class Commission
  NoCommission = Class.new

  def self.for_user(user_id, since = 2.weeks.ago)
    commission = ExternalCRM.commission_for_employee(user_id, since)
    commission || NoCommission
  end
end

In the above example, if we happen to to receive no commission for the user given the time period, instead of leaking nil, we can pass back a NoCommission object. This can give context to the caller and prevent the dreaded nil stack trace. (i.e. NoMethodError: undefined method 'total' for #<NoCommission:0x007fa806c14818>. Now instead of tracing where our nil was produced, we know exactly where it originated simply by using a sentinel object.

3. Hash#fetch

Another easy way to prevent nil errors is to use Hash#fetch when pulling values out of hashes that you expect to be provided. For example:

class SMSNotifier
  def initialize(params = {})
    @user = params.fetch :user
    ...
  end

  def send_welcome_message
    ExternalSMS.deliver(@user.phone_number, "Welcome...")
  end
end

If params[:user] was nil, we would not find out until the first message was sent to to @user, at which point a nil error would be raised. Simply using Hash#fetch will raise KeyError: key not found: :user for us when pulling the user out of the params hash.

4. Use ActiveRecord “bang” methods

Simply using ActiveRecord bang methods create!, save!, etc that Rails provides will give you free debugging support when operations are expected to complete successfully by raising runtime errors.

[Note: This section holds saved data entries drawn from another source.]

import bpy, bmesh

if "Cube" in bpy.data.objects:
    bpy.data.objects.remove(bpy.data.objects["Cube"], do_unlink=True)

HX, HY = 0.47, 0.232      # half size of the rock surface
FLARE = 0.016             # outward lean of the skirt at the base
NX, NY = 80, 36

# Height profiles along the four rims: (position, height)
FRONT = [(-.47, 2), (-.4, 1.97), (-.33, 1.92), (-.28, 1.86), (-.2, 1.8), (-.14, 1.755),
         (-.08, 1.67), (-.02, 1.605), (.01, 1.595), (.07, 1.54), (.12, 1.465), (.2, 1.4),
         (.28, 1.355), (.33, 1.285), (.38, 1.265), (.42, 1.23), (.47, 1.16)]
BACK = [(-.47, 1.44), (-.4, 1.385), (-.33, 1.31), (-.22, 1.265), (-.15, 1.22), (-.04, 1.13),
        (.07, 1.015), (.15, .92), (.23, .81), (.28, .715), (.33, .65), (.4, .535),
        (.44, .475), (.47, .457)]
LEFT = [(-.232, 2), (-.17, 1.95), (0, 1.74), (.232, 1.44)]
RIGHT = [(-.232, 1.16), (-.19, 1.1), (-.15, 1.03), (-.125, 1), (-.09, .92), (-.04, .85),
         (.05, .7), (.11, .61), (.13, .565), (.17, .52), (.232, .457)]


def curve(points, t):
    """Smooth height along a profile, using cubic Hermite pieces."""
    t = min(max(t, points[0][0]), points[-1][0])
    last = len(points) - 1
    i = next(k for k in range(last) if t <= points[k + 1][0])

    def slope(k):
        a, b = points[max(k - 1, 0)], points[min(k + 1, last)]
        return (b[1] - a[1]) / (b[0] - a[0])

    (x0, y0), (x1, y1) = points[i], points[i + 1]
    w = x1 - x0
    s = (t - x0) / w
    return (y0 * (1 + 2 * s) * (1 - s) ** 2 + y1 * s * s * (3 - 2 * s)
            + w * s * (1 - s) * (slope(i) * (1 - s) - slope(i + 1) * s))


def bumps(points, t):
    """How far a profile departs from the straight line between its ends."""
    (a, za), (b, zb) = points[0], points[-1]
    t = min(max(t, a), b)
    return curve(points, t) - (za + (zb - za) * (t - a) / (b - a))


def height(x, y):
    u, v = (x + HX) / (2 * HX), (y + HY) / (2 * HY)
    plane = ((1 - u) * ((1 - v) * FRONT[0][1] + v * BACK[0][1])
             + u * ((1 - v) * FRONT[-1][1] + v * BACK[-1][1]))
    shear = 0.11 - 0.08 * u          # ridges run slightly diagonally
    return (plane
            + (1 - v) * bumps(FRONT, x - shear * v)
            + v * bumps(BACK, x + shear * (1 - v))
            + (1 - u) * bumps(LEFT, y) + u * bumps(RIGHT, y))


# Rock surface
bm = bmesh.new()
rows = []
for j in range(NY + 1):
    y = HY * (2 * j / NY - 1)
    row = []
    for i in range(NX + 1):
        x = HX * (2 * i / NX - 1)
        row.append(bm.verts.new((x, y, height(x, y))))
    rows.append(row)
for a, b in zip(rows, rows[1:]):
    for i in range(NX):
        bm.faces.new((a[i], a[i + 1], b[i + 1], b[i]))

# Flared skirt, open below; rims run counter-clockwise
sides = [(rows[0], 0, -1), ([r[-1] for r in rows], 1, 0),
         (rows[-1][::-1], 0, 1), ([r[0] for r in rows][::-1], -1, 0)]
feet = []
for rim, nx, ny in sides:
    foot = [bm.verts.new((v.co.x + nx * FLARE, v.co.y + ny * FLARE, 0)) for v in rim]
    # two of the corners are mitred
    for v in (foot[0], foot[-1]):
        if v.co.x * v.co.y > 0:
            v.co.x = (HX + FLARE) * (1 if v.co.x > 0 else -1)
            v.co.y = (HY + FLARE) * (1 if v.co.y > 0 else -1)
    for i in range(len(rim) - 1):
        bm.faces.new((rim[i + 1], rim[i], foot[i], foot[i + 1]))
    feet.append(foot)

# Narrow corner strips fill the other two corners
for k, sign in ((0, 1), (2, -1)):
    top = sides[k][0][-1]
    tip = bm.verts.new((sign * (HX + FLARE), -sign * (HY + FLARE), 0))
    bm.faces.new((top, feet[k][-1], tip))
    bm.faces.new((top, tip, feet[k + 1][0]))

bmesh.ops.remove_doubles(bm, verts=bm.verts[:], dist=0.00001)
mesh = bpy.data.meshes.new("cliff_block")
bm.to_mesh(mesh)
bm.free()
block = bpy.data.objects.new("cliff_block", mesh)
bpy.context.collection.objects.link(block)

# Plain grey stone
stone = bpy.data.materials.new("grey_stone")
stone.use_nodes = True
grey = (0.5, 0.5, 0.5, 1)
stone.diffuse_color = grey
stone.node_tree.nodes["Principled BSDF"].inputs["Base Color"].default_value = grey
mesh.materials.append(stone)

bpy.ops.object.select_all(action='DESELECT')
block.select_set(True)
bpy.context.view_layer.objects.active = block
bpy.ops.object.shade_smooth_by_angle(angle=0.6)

Avoiding nil helps keep your Ruby stack traces relevant, gives better context to your callers, and lets you add behavior to real objects that would otherwise be handled by a series of ifs and nil type checks throughout your codebase.